• [Exercise details] Using the records below, repeat exactly the lines from the one holding "TEAL, 2.4, 3)" through the one holding "SOLE, 4.5, 5)", both ends included, and no others.
*** Dataset records ***
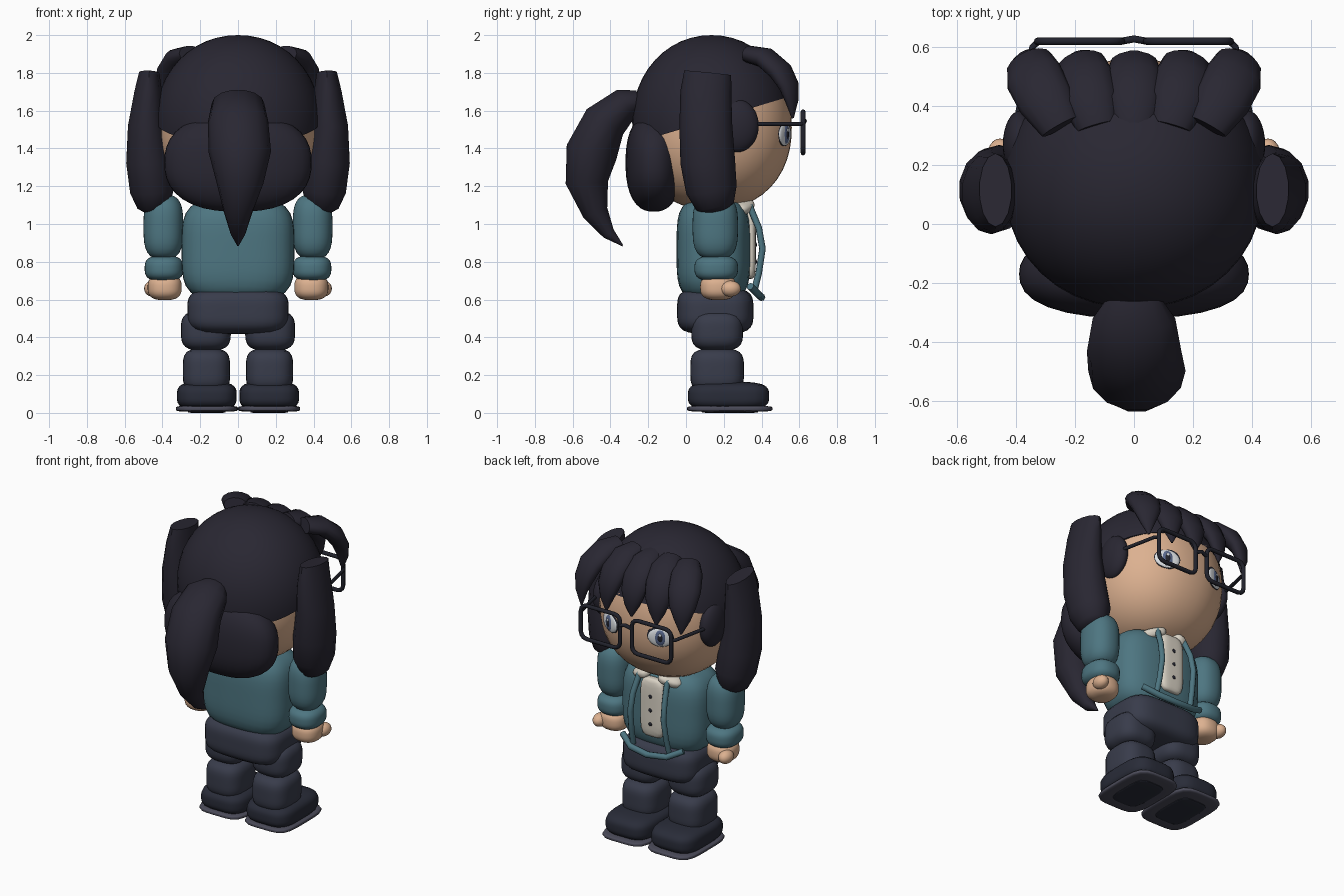
import bpy, bmesh, math
from mathutils import Vector, Matrix

if "Cube" in bpy.data.objects:
    bpy.data.objects.remove(bpy.data.objects["Cube"])

def mat(name, c):
    m = bpy.data.materials.new(name)
    m.diffuse_color = (*c, 1)
    m.use_nodes = True
    m.node_tree.nodes["Principled BSDF"].inputs["Base Color"].default_value = m.diffuse_color
    return m

HAIR = mat("hair", (0.022, 0.02, 0.032))
SKIN = mat("skin", (0.72, 0.44, 0.28))
TEAL = mat("jacket", (0.075, 0.18, 0.22))
NAVY = mat("trousers", (0.04, 0.045, 0.07))
SHOE = mat("shoe", (0.022, 0.025, 0.04))
SOLE = mat("sole", (0.07, 0.07, 0.1))
CREAM = mat("shirt", (0.7, 0.65, 0.56))
FRAME = mat("frame", (0.015, 0.016, 0.025))
WHITE = mat("eye_white", (0.72, 0.75, 0.78))
IRIS = mat("iris", (0.1, 0.14, 0.27))

def finish(name, bm, m):
    me = bpy.data.meshes.new(name)
    bmesh.ops.recalc_face_normals(bm, faces=bm.faces)
    bm.to_mesh(me)
    bm.free()
    ob = bpy.data.objects.new(name, me)
    bpy.context.collection.objects.link(ob)
    me.materials.append(m)
    bpy.ops.object.select_all(action='DESELECT')
    ob.select_set(True)
    bpy.context.view_layer.objects.active = ob
    bpy.ops.object.shade_smooth_by_angle(angle=math.radians(45))
    return ob

def blob(name, c, r, m, a=2, b=2, rot=(0, 0, 0), cut=None, seg=32):
    """Superellipsoid: a rounds the plan outline, b rounds the upright one."""
    bm = bmesh.new()
    bmesh.ops.create_uvsphere(bm, u_segments=seg, v_segments=seg // 2 + 4, radius=1)
    R = Matrix.Rotation(rot[2], 3, 'Z') @ Matrix.Rotation(rot[1], 3, 'Y') @ Matrix.Rotation(rot[0], 3, 'X')
    for v in bm.verts:
        x, y, z = map(abs, v.co)
        f = ((x**a + y**a) ** (b / a) + z**b) ** (1 / b)
        p = v.co / f
        v.co = R @ Vector((p.x * r[0], p.y * r[1], p.z * r[2])) + Vector(c)
    if cut:
        g = bm.verts[:] + bm.edges[:] + bm.faces[:]
        res = bmesh.ops.bisect_plane(bm, geom=g, plane_co=cut[0], plane_no=cut[1], clear_inner=True)
        edges = [e for e in res['geom_cut'] if isinstance(e, bmesh.types.BMEdge)]
        bmesh.ops.edgeloop_fill(bm, edges=edges)
    return finish(name, bm, m)

def loft(name, stations, side, m, n=14):
    """Hair lock: elliptical rings (centre, half width, half thickness) along a path."""
    bm, rings = bmesh.new(), []
    pts = [Vector(s[0]) for s in stations]
    for i, (_, w, t) in enumerate(stations):
        tan = (pts[min(i + 1, len(pts) - 1)] - pts[max(i - 1, 0)]).normalized()
        s = Vector(side)
        s = (s - tan * s.dot(tan)).normalized()
        u = tan.cross(s)
        rings.append([bm.verts.new(pts[i] + s * w * math.cos(k * math.tau / n) + u * t * math.sin(k * math.tau / n))
                      for k in range(n)])
    for p, q in zip(rings, rings[1:]):
        for k in range(n):
            bm.faces.new((p[k], p[(k + 1) % n], q[(k + 1) % n], q[k]))
    bm.faces.new(rings[0])
    bm.faces.new(rings[-1])
    return finish(name, bm, m)

def tube(name, pts, r, m, cyclic=False):
    cu = bpy.data.curves.new(name, 'CURVE')
    cu.dimensions = '3D'
    cu.bevel_depth, cu.bevel_resolution, cu.use_fill_caps = r, 2, True
    sp = cu.splines.new('POLY')
    sp.points.add(len(pts) - 1)
    for p, co in zip(sp.points, pts):
        p.co = (*co, 1)
    sp.use_cyclic_u = cyclic
    cu.materials.append(m)
    ob = bpy.data.objects.new(name, cu)
    bpy.context.collection.objects.link(ob)
    return ob

# head and hair cap
blob("head", (0, .14, 1.51), (.42, .42, .435), SKIN, 2.2, 2.2, seg=40)
blob("hair_cap", (0, .135, 1.54), (.44, .42, .46), HAIR, 2.1, 2.05, seg=40,
     cut=((0, 0, 1.51), (0, -.3, 1)))
blob("back_hair", (0, -.17, 1.325), (.39, .15, .26), HAIR, 2.4, 2.4)

# ponytail
loft("ponytail", [((0, -.25, 1.65), .09, .06), ((0, -.32, 1.635), .14, .09), ((0, -.43, 1.54), .16, .12),
                  ((.01, -.5, 1.38), .165, .14), ((.01, -.525, 1.22), .125, .115), ((0, -.48, 1.06), .075, .07),
                  ((0, -.41, .95), .04, .035), ((0, -.335, .885), .004, .004)], (1, 0, 0), HAIR)

# fringe locks
for i in range(-2, 3):
    o = abs(i)
    loft("fringe_lock", [((i * .125, .33, 1.9), .07, .045), ((i * .15, .42, 1.88), .095, .055),
                         ((i * .17, .5, 1.81), .098, .055), ((i * .178, .545, 1.73), .082, .045),
                         ((i * .182, .56, 1.65), .05, .03), ((i * .18, .565, 1.58 - .01 * o), .006, .006)],
         (1, -.25 * i, 0), HAIR)

for s in (-1, 1):
    # side tails and ear puffs
    loft("side_tail", [((s * .47, .115, 1.8), .125, .055), ((s * .475, .105, 1.7), .135, .075),
                       ((s * .485, .105, 1.52), .14, .1), ((s * .475, .115, 1.33), .145, .12),
                       ((s * .455, .135, 1.18), .135, .12), ((s * .45, .155, 1.09), .1, .085),
                       ((s * .45, .16, 1.065), .06, .05)], (0, 1, 0), HAIR)
    blob("ear_puff", (s * .385, .27, 1.52), (.06, .115, .14), HAIR)

    # eyes
    ang = s * math.radians(24)
    n = Vector((math.sin(ang), math.cos(ang), 0))
    e = Vector((s * .18, .518, 1.475))
    for nm, d, r, m, dz in (("eye_rim", 0, (.083, .014, .07), FRAME, .006), ("eye_white", .006, (.076, .014, .06), WHITE, 0),
                            ("iris", .013, (.036, .011, .05), IRIS, 0), ("pupil", .019, (.018, .008, .027), FRAME, 0),
                            ("eye_glint", .024, (.009, .005, .01), WHITE, .02)):
        blob(nm, e + n * d + Vector((0, 0, dz)), r, m, rot=(0, 0, -ang), seg=20)

    # glasses
    rim = []
    for k in range(4):
        for j in range(4):
            t = math.radians(k * 90 + j * 30)
            cx = .1 if k in (0, 3) else -.1
            cz = .067 if k < 2 else -.067
            rim.append((s * .185 + cx + .042 * math.cos(t), .62, 1.485 + cz + .042 * math.sin(t)))
    tube("glasses_rim", rim, .013, FRAME, True)
    tube("glasses_temple", [(s * .325, .62, 1.53), (s * .345, .6, 1.53), (s * .4, .34, 1.53)], .011, FRAME)

    # arms
    blob("sleeve", (s * .395, .155, .985), (.105, .12, .17), TEAL, 2.3, 3.2)
    blob("cuff", (s * .392, .16, .765), (.102, .115, .068), TEAL, 2.4, 3)
    blob("hand", (s * .388, .17, .665), (.09, .095, .068), SKIN, 2.4, 2.8)
    blob("thumb", (s * .455, .235, .658), (.042, .055, .042), SKIN, seg=20)

    # legs and shoes
    blob("thigh", (s * .17, .165, .435), (.132, .137, .105), NAVY, 3, 3.5)
    blob("shin", (s * .167, .165, .225), (.125, .142, .115), NAVY, 3, 4)
    blob("shoe", (s * .165, .225, .09), (.158, .215, .075), SHOE, 4, 3.5)
    blob("sole", (s * .165, .232, .022), (.164, .226, .016), SOLE, 4.5, 5)
    blob("tread", (s * .165, .232, .008), (.1, .15, .008), SHOE, 4.5, 6)

    # jacket edge and collar
    tube("jacket_edge", [(s * .1, .335, 1.1), (s * .115, .385, .98), (s * .12, .405, .87),
                         (s * .125, .385, .74), (s * .13, .36, .64)], .018, TEAL)
    blob("collar", (s * .1, .3, 1.095), (.075, .05, .03), CREAM, 3, 3, rot=(-.4, s * .3, -s * .5), seg=20)

tube("glasses_bridge", [(-.045, .62, 1.53), (0, .628, 1.545), (.045, .62, 1.53)], .012, FRAME)

# torso and shirt
blob("jacket_body", (0, .145, .865), (.298, .195, .27), TEAL, 3, 4, seg=40)
tube("jacket_hem", [(-.22, .34, .67), (-.13, .385, .625), (0, .4, .612), (.13, .385, .625), (.22, .34, .67)], .02, TEAL)
blob("shirt_panel", (0, .335, .9), (.085, .035, .19), CREAM, 3.5, 5)
for z in (.98, .89, .8):
    blob("button", (0, .369, z), (.012, .007, .012), FRAME, seg=12)
blob("neck", (0, .15, 1.1), (.12, .12, .06), SKIN)

# hips
blob("hips", (0, .155, .54), (.268, .202, .122), NAVY, 4, 4, seg=40)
*** End of Dataset records ***
• [Solution for this problem]
    blob("cuff", (s * .392, .16, .765), (.102, .115, .068), TEAL, 2.4, 3)
    blob("hand", (s * .388, .17, .665), (.09, .095, .068), SKIN, 2.4, 2.8)
    blob("thumb", (s * .455, .235, .658), (.042, .055, .042), SKIN, seg=20)

    # legs and shoes
    blob("thigh", (s * .17, .165, .435), (.132, .137, .105), NAVY, 3, 3.5)
    blob("shin", (s * .167, .165, .225), (.125, .142, .115), NAVY, 3, 4)
    blob("shoe", (s * .165, .225, .09), (.158, .215, .075), SHOE, 4, 3.5)
    blob("sole", (s * .165, .232, .022), (.164, .226, .016), SOLE, 4.5, 5)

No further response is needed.